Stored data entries
--- START ---

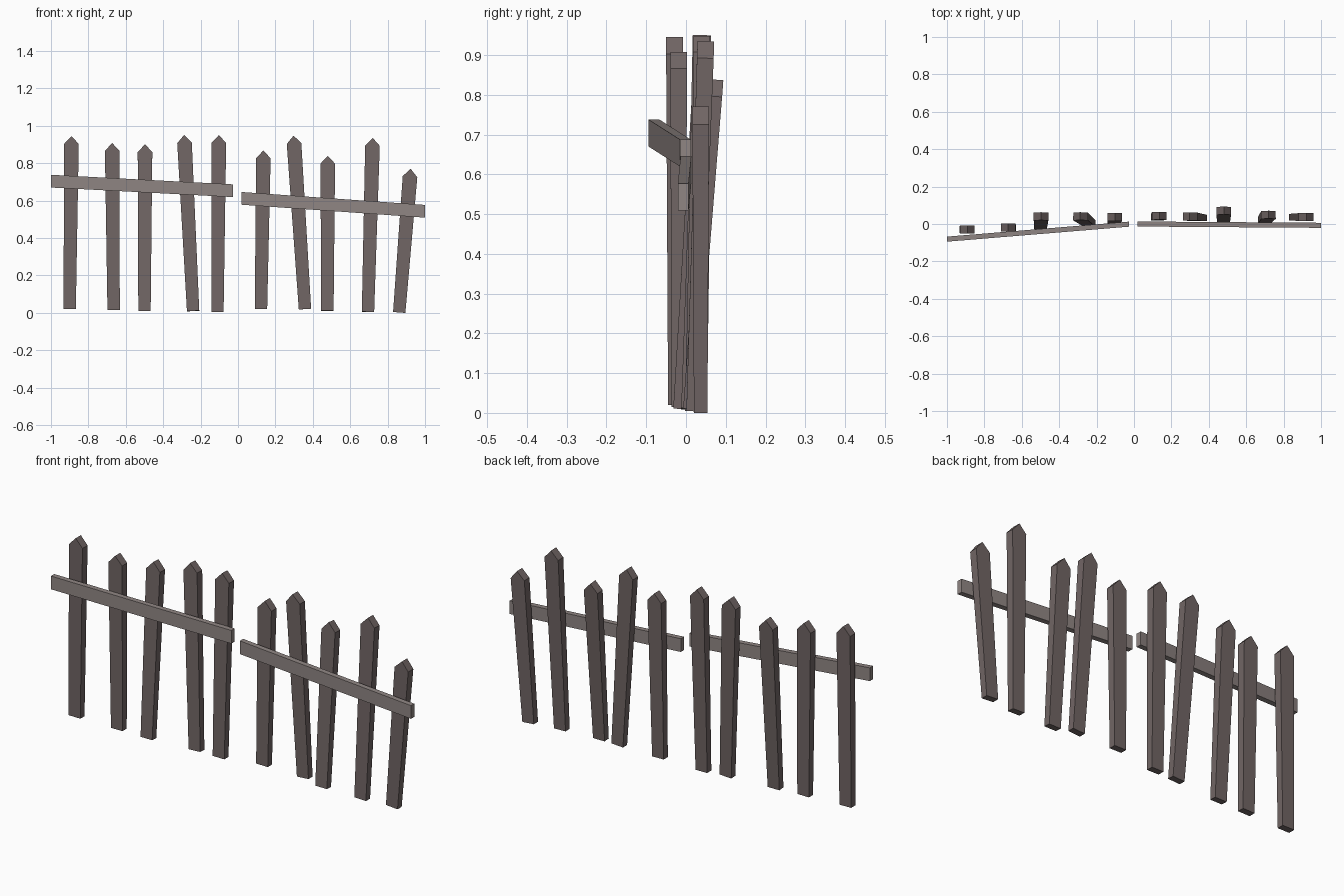
import bpy
import bmesh
from mathutils import Vector

if "Cube" in bpy.data.objects:
    bpy.data.objects.remove(bpy.data.objects["Cube"], do_unlink=True)


def make_material(name, color):
    mat = bpy.data.materials.new(name)
    mat.use_nodes = True
    mat.diffuse_color = color
    mat.node_tree.nodes["Principled BSDF"].inputs["Base Color"].default_value = color
    return mat


dark_wood = make_material("dark grey wood", (0.165, 0.132, 0.129, 1))
light_wood = make_material("light grey wood", (0.28, 0.24, 0.23, 1))


def loft(name, rings, mat):
    """Closed solid through matching rings of points."""
    bm = bmesh.new()
    loops = [[bm.verts.new(p) for p in ring] for ring in rings]
    n = len(loops[0])
    for a, b in zip(loops, loops[1:]):
        for i in range(n):
            j = (i + 1) % n
            bm.faces.new((a[i], a[j], b[j], b[i]))
    bm.faces.new(loops[0][::-1])
    bm.faces.new(loops[-1])
    bmesh.ops.recalc_face_normals(bm, faces=bm.faces[:])
    mesh = bpy.data.meshes.new(name)
    bm.to_mesh(mesh)
    bm.free()
    mesh.materials.append(mat)
    obj = bpy.data.objects.new(name, mesh)
    bpy.context.collection.objects.link(obj)


def picket(index, foot, tip):
    """Tapered, leaning board with a pointed top; outline lofted front to back."""
    foot, tip = Vector(foot), Vector(tip)
    up = (tip - foot).normalized()
    side = Vector((0, 1, 0)).cross(up).normalized()
    back = up.cross(side)
    shoulder = tip - up * 0.042
    rings = []
    for s in (-1, 1):
        low, high = foot + back * s * 0.017, shoulder + back * s * 0.021
        rings.append([low - side * 0.033, low + side * 0.033,
                      high + side * 0.039, tip + back * s * 0.021,
                      high - side * 0.039])
    loft(f"picket_{index}", rings, dark_wood)


def rail(name, start, end):
    """Flat board between two points, with upright ends."""
    rings = []
    for x, y, z in (start, end):
        rings.append([(x, y + dy * 0.0135, z + dz * 0.034)
                      for dy, dz in ((-1, -1), (1, -1), (1, 1), (-1, 1))])
    loft(name, rings, light_wood)


# Pickets, each from foot centre to tip
pickets = [
    ((-0.90, -0.028, 0.02), (-0.89, -0.029, 0.945)),
    ((-0.665, -0.02, 0.015), (-0.673, -0.018, 0.908)),
    ((-0.50, -0.015, 0.01), (-0.497, 0.042, 0.90)),
    ((-0.24, 0.005, 0.01), (-0.288, 0.042, 0.95)),
    ((-0.11, 0.015, 0.005), (-0.102, 0.038, 0.95)),
    ((0.123, 0.036, 0.02), (0.136, 0.044, 0.868)),
    ((0.358, 0.032, 0.02), (0.297, 0.04, 0.947)),
    ((0.478, 0.01, 0.01), (0.48, 0.073, 0.838)),
    ((0.695, 0.018, 0.005), (0.72, 0.05, 0.935)),
    ((0.862, 0.037, 0.002), (0.923, 0.037, 0.77)),
]
for i, (foot, tip) in enumerate(pickets, 1):
    picket(i, foot, tip)

# Rails across the front
rail("right_rail", (-1.0, -0.081, 0.704), (-0.028, -0.001, 0.653))
rail("left_rail", (0.02, 0.0, 0.612), (1.0, -0.007, 0.543))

--- END ---

_Required work:_ The count alone is wanted: how many lines above hold the string "objects"?

_Result:_ 4